Exercise material.

□ □ □

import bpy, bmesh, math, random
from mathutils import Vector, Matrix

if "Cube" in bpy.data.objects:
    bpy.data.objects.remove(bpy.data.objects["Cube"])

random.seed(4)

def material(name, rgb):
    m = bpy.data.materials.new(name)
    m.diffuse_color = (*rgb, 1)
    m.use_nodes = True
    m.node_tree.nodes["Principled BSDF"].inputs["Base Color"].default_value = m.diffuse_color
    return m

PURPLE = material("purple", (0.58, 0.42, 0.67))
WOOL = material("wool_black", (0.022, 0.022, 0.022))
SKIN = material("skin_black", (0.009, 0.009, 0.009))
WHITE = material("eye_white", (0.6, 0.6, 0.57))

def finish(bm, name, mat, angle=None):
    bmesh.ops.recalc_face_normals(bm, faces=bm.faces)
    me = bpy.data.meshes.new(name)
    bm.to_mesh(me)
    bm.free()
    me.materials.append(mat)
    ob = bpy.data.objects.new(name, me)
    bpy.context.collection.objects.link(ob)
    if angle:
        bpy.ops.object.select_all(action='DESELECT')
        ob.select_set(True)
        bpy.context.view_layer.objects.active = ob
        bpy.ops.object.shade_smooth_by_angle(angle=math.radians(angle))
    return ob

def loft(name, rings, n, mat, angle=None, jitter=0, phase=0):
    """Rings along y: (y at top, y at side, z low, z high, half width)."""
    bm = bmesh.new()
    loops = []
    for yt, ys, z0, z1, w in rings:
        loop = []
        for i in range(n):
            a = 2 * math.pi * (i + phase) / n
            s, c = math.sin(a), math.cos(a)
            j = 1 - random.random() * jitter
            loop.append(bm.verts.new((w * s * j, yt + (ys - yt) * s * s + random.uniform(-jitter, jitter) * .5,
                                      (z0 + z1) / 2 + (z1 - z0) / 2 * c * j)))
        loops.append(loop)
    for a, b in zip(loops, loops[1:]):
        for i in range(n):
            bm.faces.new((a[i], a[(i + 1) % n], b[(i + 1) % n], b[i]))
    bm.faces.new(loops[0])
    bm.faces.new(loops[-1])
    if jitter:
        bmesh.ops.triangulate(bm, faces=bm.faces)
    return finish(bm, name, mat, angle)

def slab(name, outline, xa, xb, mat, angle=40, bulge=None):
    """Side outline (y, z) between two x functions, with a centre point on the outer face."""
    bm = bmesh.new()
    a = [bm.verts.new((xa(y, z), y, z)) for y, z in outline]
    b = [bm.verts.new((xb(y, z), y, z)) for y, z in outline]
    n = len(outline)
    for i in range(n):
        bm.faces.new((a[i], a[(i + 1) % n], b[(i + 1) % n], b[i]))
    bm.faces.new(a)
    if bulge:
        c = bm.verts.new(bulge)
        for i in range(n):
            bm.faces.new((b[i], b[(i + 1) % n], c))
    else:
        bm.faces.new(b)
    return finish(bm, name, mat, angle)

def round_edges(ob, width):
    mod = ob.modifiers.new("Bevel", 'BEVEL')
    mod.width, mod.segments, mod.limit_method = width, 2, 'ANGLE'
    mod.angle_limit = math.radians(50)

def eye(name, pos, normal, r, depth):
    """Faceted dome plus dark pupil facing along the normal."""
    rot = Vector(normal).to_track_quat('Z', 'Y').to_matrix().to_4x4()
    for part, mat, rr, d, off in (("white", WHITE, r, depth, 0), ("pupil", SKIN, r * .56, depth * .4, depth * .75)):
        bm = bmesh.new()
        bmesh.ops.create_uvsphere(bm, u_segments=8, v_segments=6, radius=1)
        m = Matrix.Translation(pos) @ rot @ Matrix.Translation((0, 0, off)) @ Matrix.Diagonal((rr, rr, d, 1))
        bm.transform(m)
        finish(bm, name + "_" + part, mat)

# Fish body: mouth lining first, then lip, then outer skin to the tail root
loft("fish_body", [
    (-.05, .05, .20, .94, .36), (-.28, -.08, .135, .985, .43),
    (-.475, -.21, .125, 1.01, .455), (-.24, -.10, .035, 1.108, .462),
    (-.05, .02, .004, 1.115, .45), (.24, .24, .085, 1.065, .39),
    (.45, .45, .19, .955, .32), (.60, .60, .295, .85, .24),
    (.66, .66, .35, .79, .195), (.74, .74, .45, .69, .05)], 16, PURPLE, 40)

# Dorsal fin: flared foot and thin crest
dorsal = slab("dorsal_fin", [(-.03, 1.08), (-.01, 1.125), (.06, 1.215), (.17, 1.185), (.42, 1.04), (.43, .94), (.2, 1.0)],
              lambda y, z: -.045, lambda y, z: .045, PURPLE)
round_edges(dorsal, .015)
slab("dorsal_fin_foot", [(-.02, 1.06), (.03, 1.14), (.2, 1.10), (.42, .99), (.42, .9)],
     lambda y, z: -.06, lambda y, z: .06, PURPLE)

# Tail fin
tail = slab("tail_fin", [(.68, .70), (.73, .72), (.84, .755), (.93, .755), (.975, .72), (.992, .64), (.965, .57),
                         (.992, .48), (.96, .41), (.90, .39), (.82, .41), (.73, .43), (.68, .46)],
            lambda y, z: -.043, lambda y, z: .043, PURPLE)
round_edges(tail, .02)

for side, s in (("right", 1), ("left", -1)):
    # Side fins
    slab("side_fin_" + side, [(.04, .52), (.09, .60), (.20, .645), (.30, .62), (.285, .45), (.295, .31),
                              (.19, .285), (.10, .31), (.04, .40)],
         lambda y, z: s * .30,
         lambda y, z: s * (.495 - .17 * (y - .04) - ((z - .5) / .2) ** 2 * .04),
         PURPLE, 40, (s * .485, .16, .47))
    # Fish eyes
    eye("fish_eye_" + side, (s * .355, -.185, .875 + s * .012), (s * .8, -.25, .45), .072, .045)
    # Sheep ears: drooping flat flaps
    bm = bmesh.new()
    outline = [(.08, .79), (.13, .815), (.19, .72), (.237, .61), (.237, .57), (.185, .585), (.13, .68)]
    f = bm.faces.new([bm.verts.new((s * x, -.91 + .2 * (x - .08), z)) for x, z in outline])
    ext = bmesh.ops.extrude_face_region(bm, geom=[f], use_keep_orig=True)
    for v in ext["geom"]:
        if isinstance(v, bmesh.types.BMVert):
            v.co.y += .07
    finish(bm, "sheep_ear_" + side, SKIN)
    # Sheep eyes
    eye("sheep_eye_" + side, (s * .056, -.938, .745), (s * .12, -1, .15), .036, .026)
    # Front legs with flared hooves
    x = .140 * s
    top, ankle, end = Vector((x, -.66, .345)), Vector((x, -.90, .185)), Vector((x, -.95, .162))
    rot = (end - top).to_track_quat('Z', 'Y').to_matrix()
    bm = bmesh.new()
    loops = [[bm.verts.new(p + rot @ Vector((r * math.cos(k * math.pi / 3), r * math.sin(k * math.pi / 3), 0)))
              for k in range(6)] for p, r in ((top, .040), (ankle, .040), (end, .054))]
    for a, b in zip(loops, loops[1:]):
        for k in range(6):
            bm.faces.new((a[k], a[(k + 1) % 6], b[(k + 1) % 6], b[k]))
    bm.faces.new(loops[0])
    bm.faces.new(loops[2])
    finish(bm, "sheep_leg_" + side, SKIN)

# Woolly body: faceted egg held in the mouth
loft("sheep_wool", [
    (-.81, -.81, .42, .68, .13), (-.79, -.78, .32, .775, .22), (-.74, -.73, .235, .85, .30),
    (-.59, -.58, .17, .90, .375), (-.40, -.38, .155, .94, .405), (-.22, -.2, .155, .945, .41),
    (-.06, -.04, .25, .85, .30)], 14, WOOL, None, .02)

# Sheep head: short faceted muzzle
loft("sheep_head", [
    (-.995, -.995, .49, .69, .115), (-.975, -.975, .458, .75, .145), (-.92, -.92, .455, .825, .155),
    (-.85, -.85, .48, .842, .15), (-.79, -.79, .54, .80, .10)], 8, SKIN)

□ □ □

About this task.
Go through the listing above, and whenever a line holds the word "context", copy it.

Task response.
    bpy.context.collection.objects.link(ob)
        bpy.context.view_layer.objects.active = ob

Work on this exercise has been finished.